A report from the front lines of the search for “truth” in Truth and Reconciliation, and a look at the people trying to make history accessible to aboriginals and non-aboriginals alike.
WINNIPEG—There are two sacred boxes in the offices of the Truth and Reconciliation Commission.
One is a bentwood box sculpted from a single piece of cedar by an indigenous artist.

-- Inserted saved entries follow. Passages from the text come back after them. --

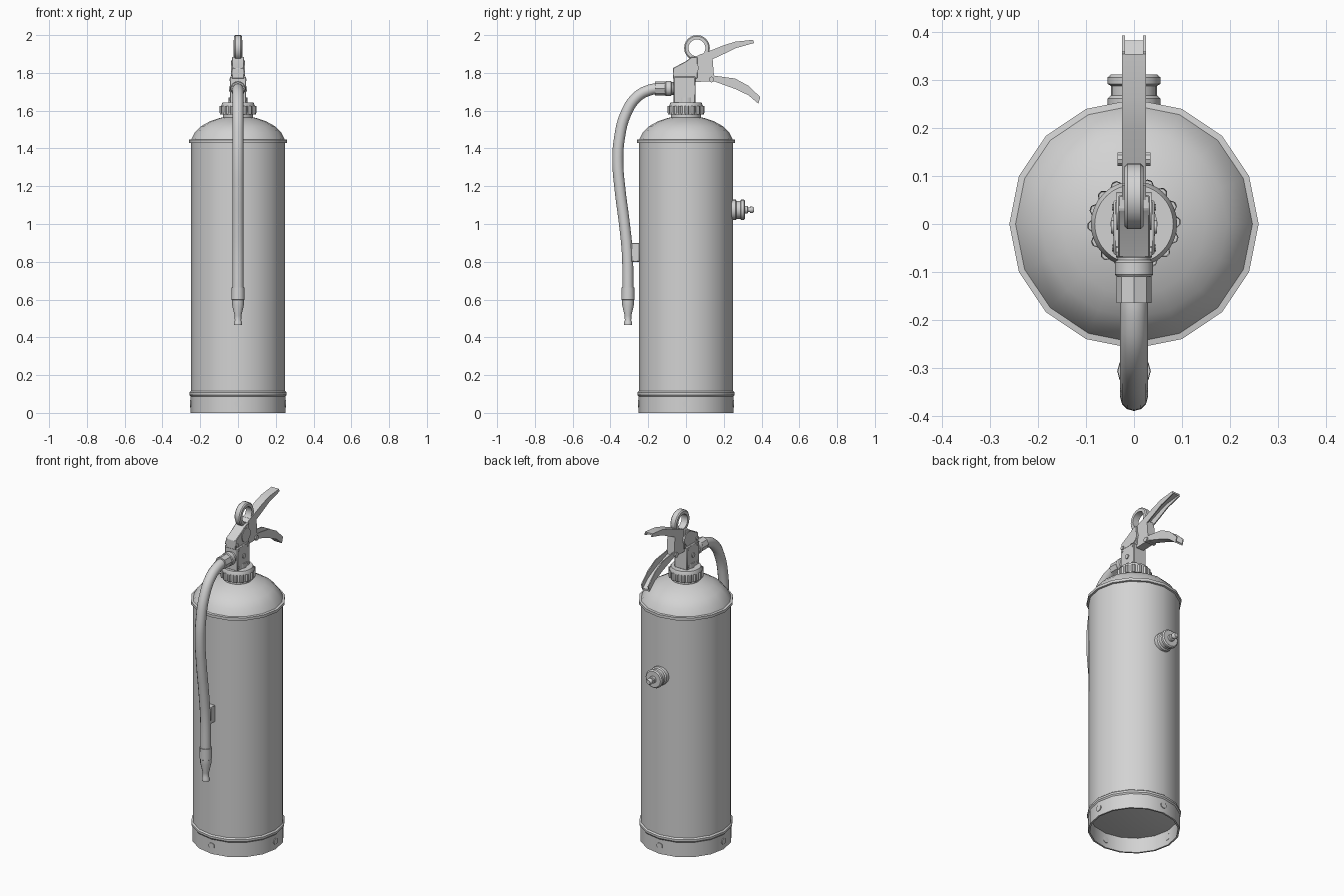
import bpy, bmesh, math
from mathutils import Matrix, Vector

if "Cube" in bpy.data.objects:
    bpy.data.objects.remove(bpy.data.objects["Cube"])

grey = bpy.data.materials.new("plain_grey")
grey.diffuse_color = (0.65, 0.65, 0.65, 1)
grey.use_nodes = True
grey.node_tree.nodes["Principled BSDF"].inputs["Base Color"].default_value = grey.diffuse_color

TO_X = Matrix.Rotation(math.pi / 2, 4, 'Y')
TO_Y = Matrix.Rotation(-math.pi / 2, 4, 'X')


def finish(bm, name, bevel=0):
    bmesh.ops.recalc_face_normals(bm, faces=bm.faces[:])
    me = bpy.data.meshes.new(name)
    bm.to_mesh(me)
    bm.free()
    ob = bpy.data.objects.new(name, me)
    bpy.context.collection.objects.link(ob)
    me.materials.append(grey)
    if bevel:
        mod = ob.modifiers.new("bevel", 'BEVEL')
        mod.width = bevel
        mod.segments = 1
    smooth(ob)
    return ob


def smooth(ob):
    bpy.ops.object.select_all(action='DESELECT')
    ob.select_set(True)
    bpy.context.view_layer.objects.active = ob
    bpy.ops.object.shade_smooth_by_angle(angle=math.radians(32))


def lathe(name, profile, n=16, at=(0, 0, 0), axis=None, ribs=0, loop=False):
    """Spin (radius, height) points; ribs pulls alternate pairs of columns inward."""
    bm = bmesh.new()
    mat = Matrix.Translation(at) @ (axis or Matrix())
    rings = []
    for r, z in profile:
        if r == 0:
            rings.append([bm.verts.new(mat @ Vector((0, 0, z)))] * n)
            continue
        ring = []
        for i in range(n):
            a = 2 * math.pi * i / n
            rr = r - (ribs if i % 4 > 1 else 0)
            ring.append(bm.verts.new(mat @ Vector((rr * math.cos(a), rr * math.sin(a), z))))
        rings.append(ring)
    pairs = list(zip(rings, rings[1:])) + ([(rings[-1], rings[0])] if loop else [])
    for lo, hi in pairs:
        for i in range(n):
            j = (i + 1) % n
            vs = list(dict.fromkeys([lo[i], lo[j], hi[j], hi[i]]))
            if len(vs) > 2:
                bm.faces.new(vs)
    return finish(bm, name)


def rod(name, r, h0, h1, at, axis, n=12):
    return lathe(name, [(0, h0), (r, h0), (r, h1), (0, h1)], n, at, axis)


def prism(name, pts, x0, x1, bevel=0):
    """Extrude a side outline of (y, z) points along x."""
    bm = bmesh.new()
    a = [bm.verts.new((x0, y, z)) for y, z in pts]
    b = [bm.verts.new((x1, y, z)) for y, z in pts]
    bm.faces.new(a)
    bm.faces.new(b[::-1])
    for i in range(len(pts)):
        j = (i + 1) % len(pts)
        bm.faces.new((a[i], a[j], b[j], b[i]))
    return finish(bm, name, bevel)


def box(name, hx, y0, y1, z0, z1, bevel=0):
    return prism(name, [(y0, z0), (y1, z0), (y1, z1), (y0, z1)], -hx, hx, bevel)


def channel(name, upper, lower, web, hx=0.025, t=0.006):
    """Bent sheet lever: two side rails joined by a web along one edge."""
    for side in (-1, 1):
        prism(name + "_rail", upper + lower[::-1], side * (hx - t), side * hx)
    edge, dz = (upper, -0.01) if web == 'top' else (lower, 0.01)
    prism(name + "_web", edge + [(y, z + dz) for y, z in edge[::-1]], -hx + t, hx - t)


# Cylinder with open skirt, rolled beads, shoulder and neck
lathe("cylinder", [
    (0, 1.585), (0.08, 1.585), (0.08, 1.565), (0.10, 1.56), (0.15, 1.543), (0.195, 1.518),
    (0.228, 1.485), (0.247, 1.448), (0.26, 1.446), (0.26, 1.43), (0.25, 1.428),
    (0.25, 0.115), (0.258, 0.108), (0.258, 0.096), (0.252, 0.088), (0.252, 0),
    (0.242, 0), (0.242, 0.09), (0.15, 0.075), (0, 0.068)])

# Round skirt vents
for k in range(4):
    rod("skirt_vent", 0.019, 0.238, 0.254, (0, 0, 0.048),
        Matrix.Rotation(k * math.pi / 2, 4, 'Z') @ TO_X)

# Ribbed collar and valve stem
lathe("collar", [(0, 1.58), (0.095, 1.58), (0.097, 1.59), (0.097, 1.625)], 64, ribs=0.008)
lathe("collar_cap", [(0.09, 1.58), (0.09, 1.625), (0.082, 1.643), (0, 1.643)], 32)
rod("valve_stem", 0.05, 1.63, 1.67, (0, 0, 0), Matrix())

# Valve block with side port and corner screws
box("valve_block", 0.043, -0.065, 0.05, 1.64, 1.78, 0.004)
rod("side_port", 0.014, -0.048, 0.048, (0, -0.006, 1.715), TO_X)
for y in (-0.05, 0.035):
    for z in (1.66, 1.763):
        rod("corner_screw", 0.007, -0.046, 0.046, (0, y, z), TO_X, 8)

# Handle bracket with pivot disc and rivets
prism("handle_bracket", [(-0.07, 1.77), (-0.07, 1.825), (0.0, 1.862), (0.03, 1.885), (0.06, 1.885),
                         (0.06, 1.77)], -0.033, 0.033, 0.003)
rod("pivot_disc", 0.04, -0.037, 0.037, (0, 0.027, 1.825), TO_X, 16)
rod("front_rivet", 0.012, -0.038, 0.038, (0, -0.058, 1.795), TO_X, 8)
rod("rear_rivet", 0.015, -0.034, 0.034, (0, 0.135, 1.765), TO_X, 10)

# Squeeze lever: solid root and curved channel grip
prism("lever_root", [(0.05, 1.775), (0.15, 1.76), (0.14, 1.885), (0.08, 1.9), (0.05, 1.885)],
      -0.025, 0.025)
channel("upper_lever",
        [(0.06, 1.89), (0.13, 1.918), (0.2, 1.946), (0.26, 1.965), (0.355, 1.975)],
        [(0.06, 1.86), (0.14, 1.872), (0.2, 1.90), (0.26, 1.93), (0.36, 1.958)], 'top')
channel("lower_handle",
        [(0.04, 1.782), (0.15, 1.785), (0.26, 1.77), (0.33, 1.732), (0.393, 1.672)],
        [(0.04, 1.752), (0.15, 1.755), (0.26, 1.715), (0.33, 1.682), (0.383, 1.637)], 'bottom')

# Pull ring
lathe("pull_ring", [(0.045, -0.02), (0.062, -0.02), (0.068, -0.014), (0.068, 0.014),
                    (0.062, 0.02), (0.045, 0.02)], 24, (0, 0.058, 1.932), TO_X, loop=True)

# Hose coupling
lathe("hose_coupling", [(0, 0.06), (0.034, 0.06), (0.034, 0.075), (0.04, 0.08), (0.04, 0.105),
                        (0.036, 0.11), (0, 0.11)], 16, (0, 0, 1.717),
      Matrix.Rotation(math.pi / 2, 4, 'X'))
rod("hose_nut", 0.037, 0.108, 0.165, (0, 0, 1.717), Matrix.Rotation(math.pi / 2, 4, 'X'), 8)

# Hose
path = [(-0.14, 1.717), (-0.19, 1.71), (-0.26, 1.672), (-0.32, 1.58), (-0.353, 1.45),
        (-0.361, 1.33), (-0.349, 1.18), (-0.326, 1.0), (-0.311, 0.85), (-0.307, 0.64)]
cu = bpy.data.curves.new("hose", 'CURVE')
cu.dimensions = '3D'
cu.bevel_depth = 0.029
cu.bevel_resolution = 4
cu.resolution_u = 5
cu.use_fill_caps = True
sp = cu.splines.new('BEZIER')
sp.bezier_points.add(len(path) - 1)
for p, (y, z) in zip(sp.bezier_points, path):
    p.co = (0, y, z)
    p.handle_left_type = p.handle_right_type = 'AUTO'
hose = bpy.data.objects.new("hose", cu)
bpy.context.collection.objects.link(hose)
cu.materials.append(grey)
bpy.ops.object.select_all(action='DESELECT')
hose.select_set(True)
bpy.context.view_layer.objects.active = hose
bpy.ops.object.convert(target='MESH')
smooth(bpy.context.view_layer.objects.active)

# Nozzle with ferrule
lathe("nozzle", [(0, 0.665), (0.034, 0.665), (0.035, 0.6), (0.031, 0.597), (0.031, 0.57),
                 (0.018, 0.515), (0.017, 0.49), (0.022, 0.478), (0.022, 0.465), (0.013, 0.465),
                 (0.010, 0.50), (0, 0.50)], 12, (0, -0.307, 0))

# Hose clip on the cylinder wall
box("hose_clip", 0.02, -0.29, -0.245, 0.80, 0.90, 0.003)

# Pressure gauge at the back
lathe("gauge", [(0, 0.24), (0.055, 0.24), (0.055, 0.262), (0.048, 0.268), (0.048, 0.288),
                (0.055, 0.292), (0.055, 0.306), (0.048, 0.312), (0.02, 0.312), (0.02, 0.326),
                (0.012, 0.328), (0.012, 0.338), (0.018, 0.34), (0.018, 0.35), (0.012, 0.36),
                (0, 0.36)], 16, (0, 0, 1.075), TO_Y)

Its panels are adorned with the mournful carved faces representing First Nations and Métis who suffered through the residential schools era, when government-sanctioned institutions systemically tried to eradicate indigenous culture, tore apart families and operated havens for child abuse.
From September 18-21, 2013, the ‘Truth and Reconciliation Commission’ (TRC) is holding an event in British Columbia as part of its Canada-wide effort “to promote awareness and public education about the Residential School system and its impacts”. Simultaneously a fairly new organization named ‘Reconciliation Canada’ is organizing some events of its own to coincide with TRC’s event in BC. These events include a “Reconciliation Walk” and an “All Nations Canoe Gathering”. Read the rest of this entry
Residential schools left lasting trauma, commission finds
By Terri Theodore, Winnipeg Free Press, Feb 25, 2012
VANCOUVER — Tears form in Barney Williams’ eyes and his hand rests over his heart when he speaks about how important a report on residential schools is for First Nations who grew up in the church-run schools.
“Many survivors are in terrible pain,” said Williams, himself a residential school survivor and an elder with the Truth and Reconciliation Commission, which released its interim report Friday. Read the rest of this entry